TASK.
Find and copy the lines in the records beneath this task that contain the word "half".

RECORDED INFORMATION.
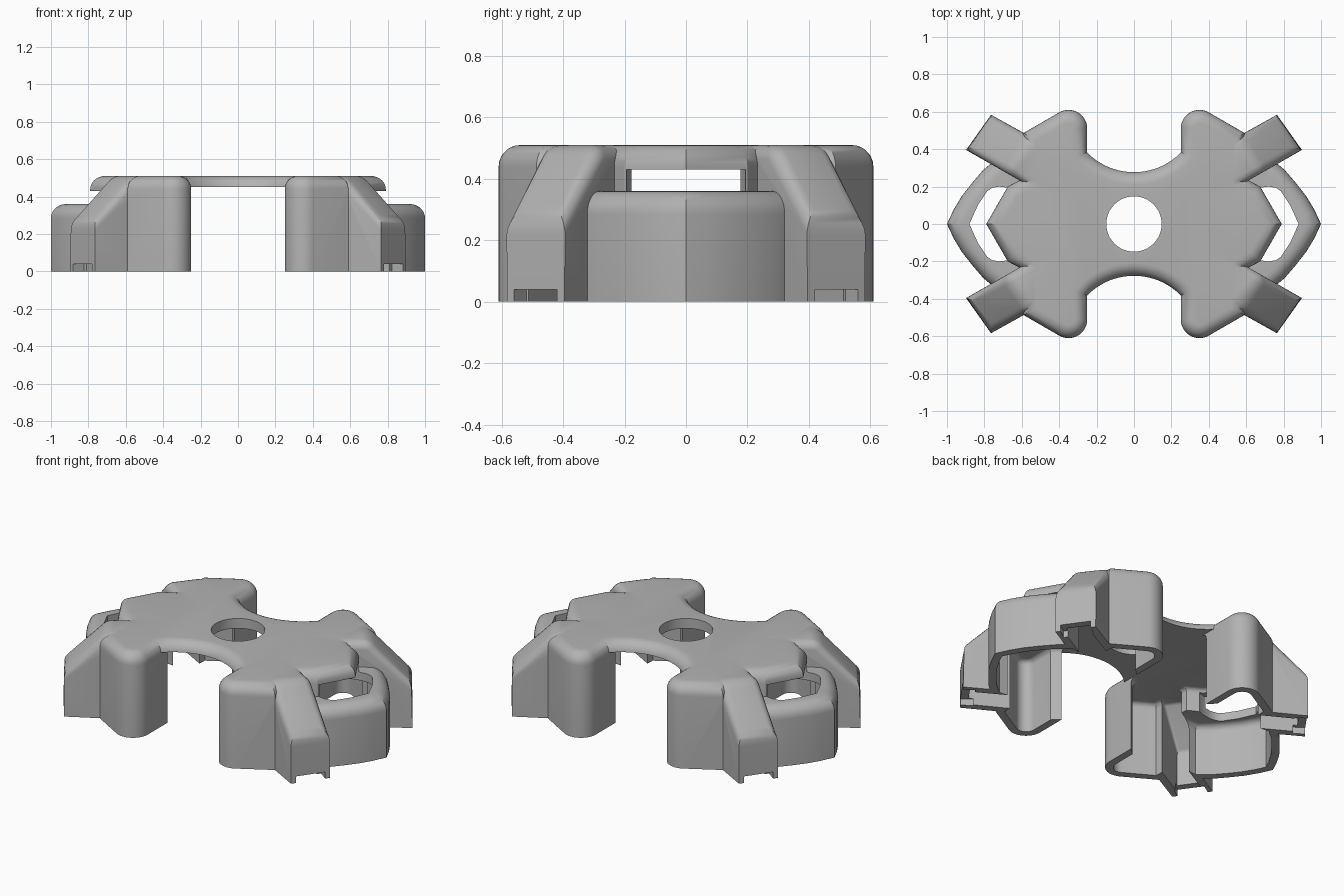
import bpy, bmesh
from math import sin, cos, pi, radians, sqrt
from mathutils import Vector

if "Cube" in bpy.data.objects:
    bpy.data.objects.remove(bpy.data.objects["Cube"])

HEIGHT, WALL, PLATE = 0.51, 0.045, 0.06
FLOOR = -0.1          # cutters start below the ground


def material(name, value):
    mat = bpy.data.materials.new(name)
    mat.use_nodes = True
    color = (value, value, value, 1)
    mat.diffuse_color = color
    mat.node_tree.nodes["Principled BSDF"].inputs["Base Color"].default_value = color
    return mat


grey = material("plain grey", 0.45)


def inset(points, d):
    """Move a counter-clockwise outline inwards by d."""
    result = []
    for i, p in enumerate(points):
        p = Vector(p)
        a = (p - Vector(points[i - 1])).normalized()
        b = (Vector(points[(i + 1) % len(points)]) - p).normalized()
        na, nb = Vector((-a.y, a.x)), Vector((-b.y, b.x))
        result.append(p + (na + nb) * d / (1 + na.dot(nb)))
    return result


def loft(points, z0, z1, r=0.0, steps=7):
    """Solid over an outline, with a rounded top edge of radius r."""
    bm = bmesh.new()
    levels = [(0, z0)]
    if r:
        levels += [(r * (1 - cos(t)), z1 - r + r * sin(t))
                   for t in [pi / 2 * i / steps for i in range(steps + 1)]]
    else:
        levels.append((0, z1))
    rings = [[bm.verts.new((p[0], p[1], z)) for p in inset(points, d)] for d, z in levels]
    n = len(points)
    for low, high in zip(rings, rings[1:]):
        for i in range(n):
            j = (i + 1) % n
            bm.faces.new((low[i], low[j], high[j], high[i]))
    bm.faces.new(rings[0][::-1])
    bm.faces.new(rings[-1])
    return bm


def make(name, bm, sx=1, sy=1):
    bmesh.ops.scale(bm, vec=(sx, sy, 1), verts=bm.verts)
    bmesh.ops.recalc_face_normals(bm, faces=bm.faces)
    mesh = bpy.data.meshes.new(name)
    bm.to_mesh(mesh)
    bm.free()
    mesh.materials.append(grey)
    obj = bpy.data.objects.new(name, mesh)
    bpy.context.collection.objects.link(obj)
    return obj


def combine(target, other, operation):
    mod = target.modifiers.new("combine", "BOOLEAN")
    mod.operation, mod.solver, mod.object = operation, "EXACT", other
    bpy.context.view_layer.objects.active = target
    bpy.ops.object.modifier_apply(modifier=mod.name)
    bpy.data.objects.remove(other)


def mirrored_y(points):
    """Close an outline that starts and ends on the x axis."""
    return points + [(x, -y) for x, y in points[::-1] if y != 0]


# Hub outline: pointed ends, four round lobes and two round bays
quarter = [(0.79, 0), (0.675, 0.2), (0.6, 0.24), (0.59, 0.487)]
quarter += [(0.35 + 0.1 * cos(radians(a)), 0.51 + 0.1 * sin(radians(a)))
            for a in range(60, 181, 10)]
for i in range(10, -1, -1):
    x = 0.025 * i
    quarter.append((x, 0.628 - sqrt(0.35 ** 2 - x * x)))
half = quarter + [(-x, y) for x, y in quarter[-2::-1]]
hub_outline = half[:-1] + [(-x, -y) for x, y in half[:-1]]

# End guard outline, bowed and pointed in the middle
upper_guard = [(1, 0), (0.965, 0.075), (0.92, 0.15), (0.865, 0.22), (0.805, 0.29),
               (0.72, 0.36), (0.3, 0.32)]
guard_outline = upper_guard + [(x, -y) for x, y in upper_guard[:0:-1]]

# Arm outline and the sloping plane at its end
arm_outline = [(0.898, 0.396), (0.765, 0.583), (0.59, 0.487), (0.3, 0.325), (0.3, 0.055)]
end_mid = Vector((0.8315, 0.4895, 0.27))
end_dir = Vector((0.815, 0.58, 0))


def arm(d, z0, drop, r):
    bm = loft(inset(arm_outline, d), z0, HEIGHT - drop)
    slope = (end_dir + Vector((0, 0, 1))).normalized()
    cut = bmesh.ops.bisect_plane(bm, geom=bm.verts[:] + bm.edges[:] + bm.faces[:],
                                 plane_co=end_mid - slope * d, plane_no=slope,
                                 clear_outer=True)
    rim = [e for e in cut["geom_cut"] if isinstance(e, bmesh.types.BMEdge)]
    bmesh.ops.holes_fill(bm, edges=[e for e in bm.edges if e.is_boundary] or rim, sides=0)
    bmesh.ops.recalc_face_normals(bm, faces=bm.faces)
    edges = [e for e in bm.edges if all(v.co.z > 0.15 for v in e.verts)]
    bmesh.ops.bevel(bm, geom=edges, offset=r, offset_type="OFFSET", segments=5,
                    profile=0.5, affect="EDGES", clamp_overlap=True)
    return bm


quadrants = [(sx, sy) for sx in (1, -1) for sy in (1, -1)]

# Outer body
cover = make("cover_shell", loft(hub_outline, 0, HEIGHT, 0.07))
for sx, sy in quadrants:
    combine(cover, make("arm", arm(0, 0, 0, 0.045), sx, sy), "UNION")
for side in (1, -1):
    combine(cover, make("end_guard", loft(guard_outline, 0, 0.36, 0.075), side), "UNION")

# Hollow inside
combine(cover, make("hub_cavity", loft(inset(hub_outline, WALL), FLOOR, HEIGHT - PLATE, 0.03)),
        "DIFFERENCE")
for sx, sy in quadrants:
    combine(cover, make("arm_cavity", arm(WALL, FLOOR, PLATE, 0.015), sx, sy), "DIFFERENCE")
for side in (1, -1):
    combine(cover, make("guard_cavity", loft(inset(guard_outline, WALL), FLOOR, 0.31, 0.04), side),
            "DIFFERENCE")

# Crescent windows above the guards
window = mirrored_y([(0.88, 0), (0.835, 0.1), (0.785, 0.175), (0.76, 0.193), (0.72, 0.2),
                     (0.66, 0.192), (0.6, 0.17), (0.42, 0.17), (0.4, 0)][:-1] + [(0.4, 0)])
for side in (1, -1):
    combine(cover, make("window", loft(window, 0.2, 0.43), side), "DIFFERENCE")

# Open bays front and back
bay = [(-0.25, -0.8), (0.25, -0.8), (0.25, 0.8), (-0.25, 0.8)]
combine(cover, make("bay", loft(bay, FLOOR, HEIGHT - PLATE)), "DIFFERENCE")

# Centre hole
hole = [(0.148 * cos(2 * pi * i / 48), 0.148 * sin(2 * pi * i / 48)) for i in range(48)]
combine(cover, make("centre_hole", loft(hole, 0.3, 0.7)), "DIFFERENCE")

# Small slots under the arm ends
across = Vector((-end_dir.y, end_dir.x, 0))
slot = [(end_mid + end_dir * a + across * b).xy
        for a, b in ((-0.07, -0.086), (0.05, -0.086), (0.05, 0.086), (-0.07, 0.086))]
for sx, sy in quadrants:
    combine(cover, make("foot_slot", loft(slot, FLOOR, 0.04), sx, sy), "DIFFERENCE")

# Smooth shading with sharp edges kept
bpy.ops.object.select_all(action="DESELECT")
cover.select_set(True)
bpy.context.view_layer.objects.active = cover
bpy.ops.object.shade_smooth_by_angle(angle=radians(30))
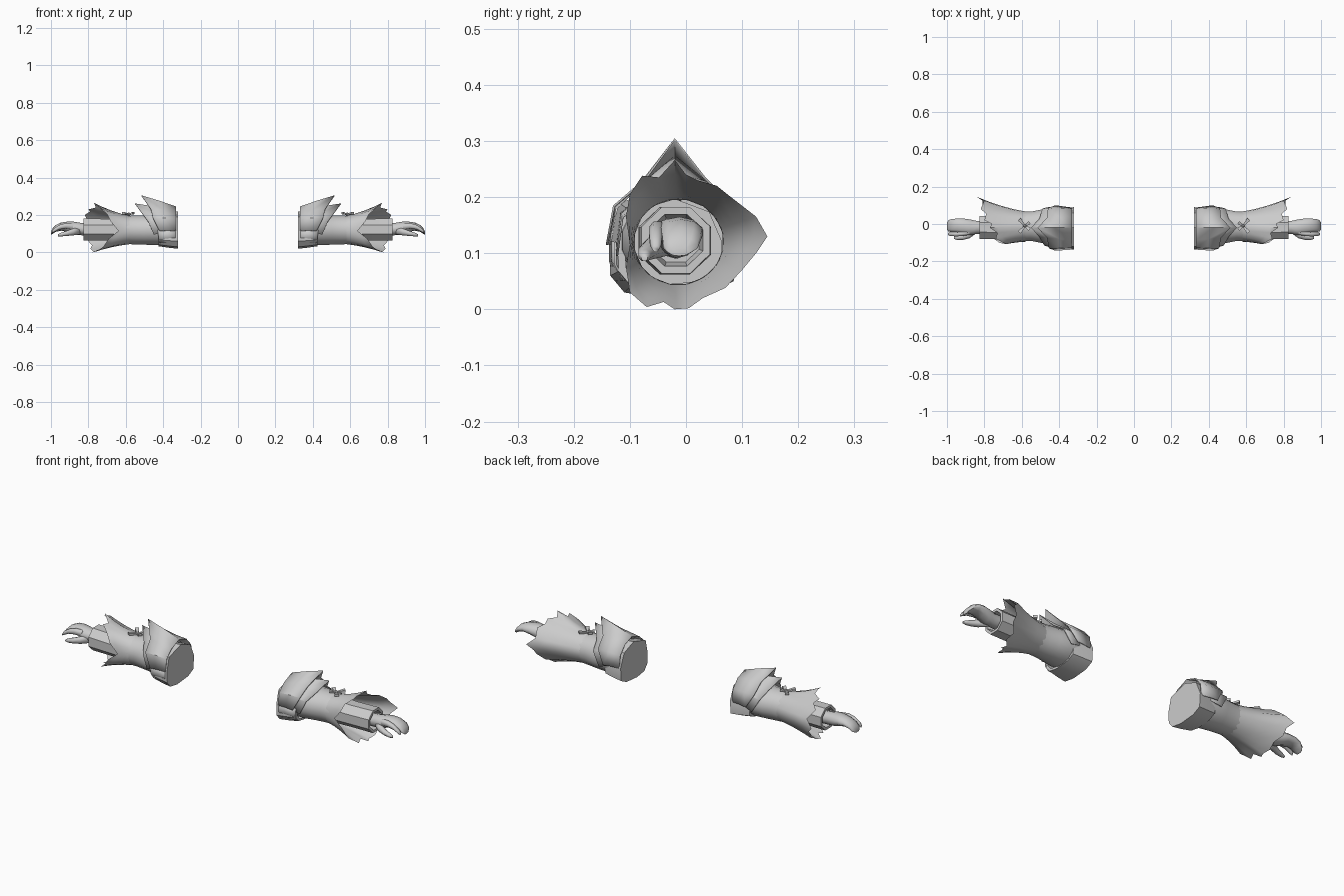
import bpy, bmesh, math
from mathutils import Vector

mat = bpy.data.materials.new("light grey")
mat.diffuse_color = (0.6, 0.6, 0.6, 1)


def finish(name, bm, angle=40, recalc=True):
    """Turn a bmesh into a smooth-by-angle object mirrored across x."""
    if recalc:
        bmesh.ops.recalc_face_normals(bm, faces=bm.faces)
    me = bpy.data.meshes.new(name)
    bm.to_mesh(me)
    bm.free()
    me.materials.append(mat)
    ob = bpy.data.objects.new(name, me)
    bpy.context.collection.objects.link(ob)
    bpy.ops.object.select_all(action='DESELECT')
    ob.select_set(True)
    bpy.context.view_layer.objects.active = ob
    bpy.ops.object.shade_smooth_by_angle(angle=math.radians(angle))
    m = ob.modifiers.new("mirror", 'MIRROR')
    m.use_mirror_merge = False
    return ob


def skin(name, rings, closed=True, caps=(False, False), angle=40):
    """Skin a list of equal-length point rings."""
    bm = bmesh.new()
    vs = [[bm.verts.new(p) for p in r] for r in rings]
    n = len(rings[0])
    for a, b in zip(vs, vs[1:]):
        for i in range(n if closed else n - 1):
            j = (i + 1) % n
            bm.faces.new((a[i], a[j], b[j], b[i]))
    for on, r in zip(caps, (vs[0], vs[-1])):
        if on:
            bm.faces.new(r)
    return finish(name, bm, angle)


def oval(x, cy, cz, ry, rz, n=16, slant=0.0):
    out = []
    for i in range(n):
        a = 2 * math.pi * (i + 0.5) / n
        out.append((x + slant * math.sin(a), cy + ry * math.cos(a), cz + rz * math.sin(a)))
    return out


# upper arm sleeve
skin("arm_sleeve", [oval(*r) for r in (
    (0.36, -0.02, 0.125, 0.10, 0.085), (0.44, -0.015, 0.122, 0.10, 0.085),
    (0.50, -0.012, 0.12, 0.09, 0.08), (0.55, -0.012, 0.12, 0.08, 0.079),
    (0.60, -0.014, 0.12, 0.081, 0.076))])

# open-fronted flared cuff with a torn edge: (x, y, z) around the rim
rim = [(0.84, 0.145, 0.13), (0.80, 0.125, 0.165), (0.82, 0.08, 0.20), (0.79, 0.055, 0.22),
       (0.80, 0.02, 0.23), (0.76, 0.0, 0.24), (0.77, -0.02, 0.266), (0.73, -0.048, 0.235),
       (0.74, -0.078, 0.238), (0.70, -0.10, 0.205), (0.68, -0.107, 0.165), (0.64, -0.10, 0.115),
       (0.69, -0.107, 0.075), (0.72, -0.10, 0.03), (0.76, -0.07, 0.004), (0.75, -0.04, 0.013),
       (0.78, -0.02, 0.0), (0.77, 0.005, 0.002), (0.79, 0.03, 0.02), (0.78, 0.07, 0.038),
       (0.81, 0.10, 0.07), (0.81, 0.125, 0.10)]
rings = []
for t in (0, 0.25, 0.5, 0.75, 1):
    ring = []
    for x, y, z in rim:
        a = math.atan2((z - 0.12) / 0.076, (y + 0.014) / 0.081)
        base = Vector((0.58, -0.014 + 0.081 * math.cos(a), 0.12 + 0.076 * math.sin(a)))
        f = 0.55 * t + 0.45 * t * t
        ring.append((base.x + (x - base.x) * t, base.y + (y - base.y) * f,
                     base.z + (z - base.z) * f))
    rings.append(ring)
skin("flared_cuff", rings, angle=60)

# inner wrist cuff: faceted outside, folded back inside
skin("wrist_cuff", [oval(*r, n=8) for r in (
    (0.60, -0.02, 0.122, 0.07, 0.065), (0.70, -0.02, 0.122, 0.068, 0.062),
    (0.825, -0.018, 0.123, 0.066, 0.064), (0.825, -0.018, 0.123, 0.052, 0.05),
    (0.78, -0.018, 0.123, 0.045, 0.042))], caps=(True, True), angle=35)

# lower shoulder sleeve, with a closed inner end
section = [(0.09, 0.12), (0.085, 0.05), (0.04, 0.028), (-0.05, 0.02), (-0.11, 0.03),
           (-0.135, 0.06), (-0.137, 0.12), (-0.12, 0.19), (-0.02, 0.22), (0.06, 0.19)]


def scaled(x, k):
    return [(x, -0.02 + (y + 0.02) * k, 0.12 + (z - 0.12) * k) for y, z in section]


skin("shoulder_sleeve", [scaled(0.322, 1), scaled(0.37, 0.95), scaled(0.425, 0.87),
                         scaled(0.425, 0.76)], caps=(True, False), angle=30)


# layered shoulder plates: half arch with a pointed outer edge
def plate(name, x0, inner, outer):
    start = [(x0, y, z) for y, z in inner]
    mid = [tuple((Vector(p) * 0.5 + Vector(q) * 0.5) + Vector((0, 0, 0.002)))
           for p, q in zip(start, outer)]
    ob = skin(name, [start, mid, outer], closed=False, angle=35)
    s = ob.modifiers.new("thickness", 'SOLIDIFY')
    s.thickness = 0.004
    return ob


arch = [(-0.137, 0.115), (-0.128, 0.18), (-0.085, 0.22), (-0.02, 0.246),
        (0.04, 0.225), (0.08, 0.18), (0.088, 0.115)]
plate("outer_shoulder_plate", 0.332, arch,
      [(0.42, -0.143, 0.115), (0.455, -0.13, 0.185), (0.465, -0.075, 0.232),
       (0.515, -0.02, 0.305), (0.465, 0.035, 0.235), (0.46, 0.085, 0.185), (0.42, 0.10, 0.115)])
plate("inner_shoulder_plate", 0.37,
      [(-0.02 + (y + 0.02) * 0.9, 0.115 + (z - 0.115) * 0.88) for y, z in arch],
      [(0.45, -0.125, 0.095), (0.48, -0.115, 0.165), (0.505, -0.07, 0.2),
       (0.55, -0.02, 0.262), (0.505, 0.03, 0.2), (0.49, 0.083, 0.165), (0.45, 0.092, 0.095)])
# narrow band below the plates
plate("front_side_plate", 0.335, [(-0.137, 0.12), (-0.137, 0.085), (-0.125, 0.05)],
      [(0.43, -0.128, 0.12), (0.425, -0.128, 0.08), (0.42, -0.112, 0.05)])


# hand: palm, fingers and thumb as tapering tubes along short paths
def limb(name, path, n=10):
    skin(name, [oval(*p, n=n) for p in path], caps=(True, True), angle=70)


limb("palm", [(0.79, -0.018, 0.122, 0.036, 0.032), (0.84, -0.018, 0.125, 0.036, 0.033),
              (0.875, -0.018, 0.13, 0.044, 0.034), (0.91, -0.012, 0.137, 0.043, 0.028),
              (0.945, -0.008, 0.138, 0.039, 0.022), (0.975, -0.008, 0.128, 0.036, 0.018),
              (0.992, -0.01, 0.113, 0.032, 0.015), (1.0, -0.012, 0.103, 0.02, 0.008)])
limb("index_finger", [(0.88, -0.045, 0.138, 0.014, 0.018), (0.92, -0.052, 0.142, 0.014, 0.016),
                      (0.955, -0.054, 0.135, 0.013, 0.013), (0.985, -0.054, 0.118, 0.011, 0.011),
                      (0.994, -0.054, 0.108, 0.006, 0.006)], 8)
limb("thumb", [(0.845, -0.035, 0.115, 0.018, 0.02), (0.88, -0.058, 0.11, 0.02, 0.02),
               (0.915, -0.07, 0.102, 0.016, 0.015), (0.945, -0.074, 0.096, 0.012, 0.011),
               (0.962, -0.074, 0.092, 0.006, 0.006)], 8)

# small ribbon bow on top of the sleeve
bm = bmesh.new()
bmesh.ops.create_icosphere(bm, subdivisions=1, radius=0.011)
bmesh.ops.translate(bm, vec=(0.583, -0.01, 0.204), verts=bm.verts)
for dx, dy, dz in ((0.03, 0.035, 0.006), (0.03, -0.035, 0.006),
                   (-0.025, 0.018, 0.008), (-0.025, -0.018, 0.008)):
    d = Vector((dx, dy, 0)).normalized()
    side = Vector((-d.y, d.x, 0))
    c = Vector((0.583, -0.01, 0.203))
    tip = c + Vector((dx, dy, dz))
    up = Vector((0, 0, 0.006))
    a = [bm.verts.new(c + side * s * 0.004 + up * u * 0.5)
         for s, u in ((-1, -1), (1, -1), (1, 1), (-1, 1))]
    b = [bm.verts.new(tip + side * s * 0.010 + up * u)
         for s, u in ((-1, -1), (1, -1), (1, 1), (-1, 1))]
    for i in range(4):
        j = (i + 1) % 4
        bm.faces.new((a[i], a[j], b[j], b[i]))
    bm.faces.new(b)
finish("ribbon_bow", bm, 30)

WRITTEN SOLUTION.
half = quarter + [(-x, y) for x, y in quarter[-2::-1]]
hub_outline = half[:-1] + [(-x, -y) for x, y in half[:-1]]
# layered shoulder plates: half arch with a pointed outer edge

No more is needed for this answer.